Saturday, 19 February 2022

Saving Boris and the Tories


Lord Frost has said that devolution needs to be rolled back to “save Boris, the Conservative Party and the country”. Leaving aside the not insignificant question as to whether saving Boris and the Conservative Party are objectives which either Wales or Scotland are so keen to achieve that they’re willing to have powers taken away from them to bring it about (although their wishes don’t matter anyway – he seems to have absolutely no intention of asking them), there is surely room for at least a little bit of doubt as to whether such actions would achieve those objectives anyway. And as for ‘saving the country’, if by that he means preserving the union, then I can’t think of anything less likely to achieve that objective than arbitrarily and unilaterally taking powers away from the Scottish Parliament and the Senedd. And his suggestion of “re-establishing our sovereignty in Northern Ireland”, with its inevitable consequence of a land border between the Republic and the North, doesn’t immediately strike me as a recipe for peace and stability either.

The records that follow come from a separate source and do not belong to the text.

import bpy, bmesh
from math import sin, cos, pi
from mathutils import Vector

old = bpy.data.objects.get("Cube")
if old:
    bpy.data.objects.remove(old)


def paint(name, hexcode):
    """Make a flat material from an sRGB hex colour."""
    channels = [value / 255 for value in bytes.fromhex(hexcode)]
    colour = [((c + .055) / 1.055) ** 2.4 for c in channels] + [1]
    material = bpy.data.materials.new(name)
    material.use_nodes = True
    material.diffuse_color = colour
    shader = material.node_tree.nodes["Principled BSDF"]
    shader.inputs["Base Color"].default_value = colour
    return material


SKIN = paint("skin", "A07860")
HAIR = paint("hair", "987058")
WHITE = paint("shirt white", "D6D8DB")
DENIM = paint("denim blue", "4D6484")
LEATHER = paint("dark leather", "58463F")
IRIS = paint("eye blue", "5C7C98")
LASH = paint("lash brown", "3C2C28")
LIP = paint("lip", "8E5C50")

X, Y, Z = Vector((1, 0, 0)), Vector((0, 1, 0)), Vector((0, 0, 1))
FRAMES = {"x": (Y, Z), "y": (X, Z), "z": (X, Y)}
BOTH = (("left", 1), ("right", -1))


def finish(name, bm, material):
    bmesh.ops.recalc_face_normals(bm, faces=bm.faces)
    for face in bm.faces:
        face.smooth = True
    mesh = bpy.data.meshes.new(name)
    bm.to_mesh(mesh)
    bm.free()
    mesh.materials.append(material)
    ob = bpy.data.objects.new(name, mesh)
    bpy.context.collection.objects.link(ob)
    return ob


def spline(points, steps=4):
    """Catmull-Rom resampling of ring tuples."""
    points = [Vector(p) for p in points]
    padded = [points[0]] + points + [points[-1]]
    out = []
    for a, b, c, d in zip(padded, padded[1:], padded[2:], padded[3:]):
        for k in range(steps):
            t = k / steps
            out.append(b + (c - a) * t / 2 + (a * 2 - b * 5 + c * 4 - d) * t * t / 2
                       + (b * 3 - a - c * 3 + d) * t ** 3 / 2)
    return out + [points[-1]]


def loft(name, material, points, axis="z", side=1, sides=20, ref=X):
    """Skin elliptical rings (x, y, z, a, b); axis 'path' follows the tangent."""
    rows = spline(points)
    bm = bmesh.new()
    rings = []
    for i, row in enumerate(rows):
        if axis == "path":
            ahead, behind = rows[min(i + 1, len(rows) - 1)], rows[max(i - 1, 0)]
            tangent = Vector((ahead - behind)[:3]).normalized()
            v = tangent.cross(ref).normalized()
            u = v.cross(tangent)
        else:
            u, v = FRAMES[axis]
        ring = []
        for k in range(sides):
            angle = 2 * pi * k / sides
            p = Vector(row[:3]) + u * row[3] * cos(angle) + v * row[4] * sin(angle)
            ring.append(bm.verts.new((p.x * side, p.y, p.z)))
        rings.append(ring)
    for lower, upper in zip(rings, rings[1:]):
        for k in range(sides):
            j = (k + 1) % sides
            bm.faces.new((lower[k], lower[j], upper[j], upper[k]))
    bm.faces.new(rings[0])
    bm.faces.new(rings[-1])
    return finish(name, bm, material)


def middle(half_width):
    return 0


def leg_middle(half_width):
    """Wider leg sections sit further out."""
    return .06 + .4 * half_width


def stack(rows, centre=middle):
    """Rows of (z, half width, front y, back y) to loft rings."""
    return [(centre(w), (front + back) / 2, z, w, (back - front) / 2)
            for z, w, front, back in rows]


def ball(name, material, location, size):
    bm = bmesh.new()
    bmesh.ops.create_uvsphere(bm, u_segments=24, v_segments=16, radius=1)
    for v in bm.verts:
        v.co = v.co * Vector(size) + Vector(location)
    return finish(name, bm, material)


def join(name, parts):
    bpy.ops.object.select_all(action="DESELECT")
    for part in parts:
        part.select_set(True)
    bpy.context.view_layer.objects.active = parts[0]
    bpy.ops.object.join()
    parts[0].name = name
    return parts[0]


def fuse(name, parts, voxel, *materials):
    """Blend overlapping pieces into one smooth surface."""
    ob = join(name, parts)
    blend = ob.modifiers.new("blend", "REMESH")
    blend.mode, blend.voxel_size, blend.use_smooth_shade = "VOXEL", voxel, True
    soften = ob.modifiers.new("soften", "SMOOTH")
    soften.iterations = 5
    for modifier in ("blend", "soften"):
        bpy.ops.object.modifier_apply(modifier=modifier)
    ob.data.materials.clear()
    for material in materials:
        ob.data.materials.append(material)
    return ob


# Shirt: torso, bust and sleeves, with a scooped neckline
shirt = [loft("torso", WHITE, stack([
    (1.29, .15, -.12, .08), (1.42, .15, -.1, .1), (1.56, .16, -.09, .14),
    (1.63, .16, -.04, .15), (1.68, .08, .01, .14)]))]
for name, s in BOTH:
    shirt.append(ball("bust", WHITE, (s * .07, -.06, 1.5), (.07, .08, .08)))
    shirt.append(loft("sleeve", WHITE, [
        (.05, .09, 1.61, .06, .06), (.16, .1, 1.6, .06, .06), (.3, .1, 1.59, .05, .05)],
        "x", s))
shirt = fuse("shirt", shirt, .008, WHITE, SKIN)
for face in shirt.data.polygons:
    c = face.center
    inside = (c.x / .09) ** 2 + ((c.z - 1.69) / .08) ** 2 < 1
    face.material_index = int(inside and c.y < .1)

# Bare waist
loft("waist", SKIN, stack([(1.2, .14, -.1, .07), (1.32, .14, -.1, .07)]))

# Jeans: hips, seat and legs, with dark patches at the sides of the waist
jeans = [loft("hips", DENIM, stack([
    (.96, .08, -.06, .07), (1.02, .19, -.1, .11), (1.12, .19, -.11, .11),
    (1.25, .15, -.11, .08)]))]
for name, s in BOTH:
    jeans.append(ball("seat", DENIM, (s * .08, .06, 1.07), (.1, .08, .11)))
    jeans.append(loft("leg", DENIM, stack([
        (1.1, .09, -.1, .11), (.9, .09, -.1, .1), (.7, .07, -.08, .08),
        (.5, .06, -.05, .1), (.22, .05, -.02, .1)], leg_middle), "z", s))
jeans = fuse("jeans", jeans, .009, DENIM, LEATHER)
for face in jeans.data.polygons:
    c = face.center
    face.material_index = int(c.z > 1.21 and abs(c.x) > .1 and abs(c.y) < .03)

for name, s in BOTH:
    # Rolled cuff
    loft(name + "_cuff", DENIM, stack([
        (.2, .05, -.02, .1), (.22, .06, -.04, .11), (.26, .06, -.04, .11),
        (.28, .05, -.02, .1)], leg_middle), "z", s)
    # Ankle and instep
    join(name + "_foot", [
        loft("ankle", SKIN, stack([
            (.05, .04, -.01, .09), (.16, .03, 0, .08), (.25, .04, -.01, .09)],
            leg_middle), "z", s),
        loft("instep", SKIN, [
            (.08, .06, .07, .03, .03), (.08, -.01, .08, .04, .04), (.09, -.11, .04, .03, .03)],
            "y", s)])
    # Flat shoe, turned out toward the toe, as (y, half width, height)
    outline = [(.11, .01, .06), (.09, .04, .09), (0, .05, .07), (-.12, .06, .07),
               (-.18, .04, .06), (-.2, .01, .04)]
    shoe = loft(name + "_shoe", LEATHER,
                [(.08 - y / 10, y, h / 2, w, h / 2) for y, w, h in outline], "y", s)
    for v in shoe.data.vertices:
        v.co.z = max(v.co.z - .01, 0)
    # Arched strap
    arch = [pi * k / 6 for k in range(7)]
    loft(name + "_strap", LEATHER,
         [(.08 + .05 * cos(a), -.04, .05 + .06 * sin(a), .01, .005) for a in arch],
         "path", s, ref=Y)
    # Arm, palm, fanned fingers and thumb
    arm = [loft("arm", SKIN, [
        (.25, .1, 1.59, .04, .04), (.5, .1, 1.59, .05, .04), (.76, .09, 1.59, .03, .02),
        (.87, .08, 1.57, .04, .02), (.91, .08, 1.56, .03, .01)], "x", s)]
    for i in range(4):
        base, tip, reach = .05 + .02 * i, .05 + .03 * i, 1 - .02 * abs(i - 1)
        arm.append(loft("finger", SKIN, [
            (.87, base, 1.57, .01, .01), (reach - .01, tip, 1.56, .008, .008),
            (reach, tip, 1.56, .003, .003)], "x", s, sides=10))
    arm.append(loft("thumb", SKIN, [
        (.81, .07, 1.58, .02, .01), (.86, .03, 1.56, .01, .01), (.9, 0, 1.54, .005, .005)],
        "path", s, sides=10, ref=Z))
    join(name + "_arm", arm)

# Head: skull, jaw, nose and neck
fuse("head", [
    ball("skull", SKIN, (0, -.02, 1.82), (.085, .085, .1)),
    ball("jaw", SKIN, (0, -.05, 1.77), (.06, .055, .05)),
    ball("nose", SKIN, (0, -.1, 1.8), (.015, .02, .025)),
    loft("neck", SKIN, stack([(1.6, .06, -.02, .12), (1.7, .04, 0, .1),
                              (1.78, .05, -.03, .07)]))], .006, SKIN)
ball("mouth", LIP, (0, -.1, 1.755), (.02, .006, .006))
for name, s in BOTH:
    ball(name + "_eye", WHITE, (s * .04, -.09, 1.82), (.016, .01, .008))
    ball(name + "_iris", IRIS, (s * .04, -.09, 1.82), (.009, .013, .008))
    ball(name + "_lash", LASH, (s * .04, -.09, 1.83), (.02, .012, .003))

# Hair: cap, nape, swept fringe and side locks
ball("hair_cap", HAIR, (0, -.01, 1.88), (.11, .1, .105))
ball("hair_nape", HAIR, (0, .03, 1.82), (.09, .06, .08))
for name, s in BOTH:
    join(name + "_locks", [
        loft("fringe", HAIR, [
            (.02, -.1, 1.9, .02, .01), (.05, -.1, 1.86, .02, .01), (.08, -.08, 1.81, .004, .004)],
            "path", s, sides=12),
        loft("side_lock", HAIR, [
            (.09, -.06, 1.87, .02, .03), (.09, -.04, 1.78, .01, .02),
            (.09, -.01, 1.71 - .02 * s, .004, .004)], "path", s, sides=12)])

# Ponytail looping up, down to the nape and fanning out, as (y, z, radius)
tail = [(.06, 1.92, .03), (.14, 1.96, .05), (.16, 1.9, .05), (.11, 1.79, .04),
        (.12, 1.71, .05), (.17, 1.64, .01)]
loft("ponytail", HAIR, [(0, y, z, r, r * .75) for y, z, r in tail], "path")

It all says a lot about his mindset, though. He claims that having different policies in the four parts of the UK is a nonsense, yet this is a man who also believes that 28 European countries agreeing a common set of policies is also a nonsense. It’s hard to avoid the conclusion that this is English exceptionalism at its best (or worst, depending on perspective). Only England can make rules; others must merely obey. Still, I imagine that there are more than a few SNP politicians delighted that the extremists of the Tory Party are showing their colours so openly. It’s an ill wind, as the saying goes.


Jonathan said...

Lets examine why "SNP politicians" might be "delighted". This rests on 2 propositions. 1. That Westminster is doing something bad. I agree, it is and does. Proposition 2 is that the Scots will do something about it. I wonder. Believing that outraged people will act is a very attractive notion. But is it true? Consider. The Western World had a nervous breakdown in early 2020, after which things became "strange" and "exceptional" with few using the word "dangerous" or similar. I am not the only one to believe that, at this point, we lost something. The thing being the ability to act if we are outraged. Many many people, not me, threw away the ability to act. The US Democrats supported by Silicon Valley and MSM, knowing that they had two years to enact their agenda (US Midterms, see) went for it and many followed. We have now reached the point where Canadians, epitomes of civilised, now see scenes like this on Youtube. And defend what they see. Borthlas, you can't seriously think, do you that the Welsh (a) will feel outraged and (b) do something about it?

John Dixon said...

I share your doubts about whether the Scots - never mind the Welsh - would actually do something about it if the government attempted to enact Frost's proposals, but we are, of course, dealing with hypotheticals here. Given that we know from the polls that the Scots overwhelmingly support devolution and that they are roughly evenly divided over the independence question, and whilst accepting that it might well be a huge mistake to underestimate the stupidity of people like Johnson and Frost, my own working assumption is that this is mostly just union-jackery bluster and will not be followed through by action on the sort of scale suggested by Frost. For sure, there might be a few attempts to claw back some powers for London - some of them, no doubt, ending up in the Supreme Court - but reversing devolution on the scale he seems to be calling for looks extremely unlikely to me. Bearing in mind that it only needs 1 in 20 Scots to make the switch from 'no' to 'yes' to turn 'evenly divided' into a significant lead, my starting point was simply that politicians supporting a 'yes' will be delighted by Frost's words, which seem almost calculated to encourage waverers to support independence.

What happens if I'm wrong, and they really are that stupid? No-one knows, but the probability is that that significant 'yes' lead turns into an overwhelming one. Assuming that London continues to refuse a second referendum and changes the law to remove the current ambiguity about the Scottish government's right to hold a consultative referendum (both of which seem probable - the likelier it is that they will lose the referendum, the greater the incentive not to hold one), at what point does that give the Scottish government the mandate it needs to act unilaterally? The answer, I suspect, is the one you have pointed out to me several times over recent years - when they can do so with a degree of confidence that they will get international recognition.

As for Wales - well, I fear that our role will be to follow not lead, but the prospect of being a mere appendage of England in the new Englandandwales might convert more than a few to the idea of independence here too.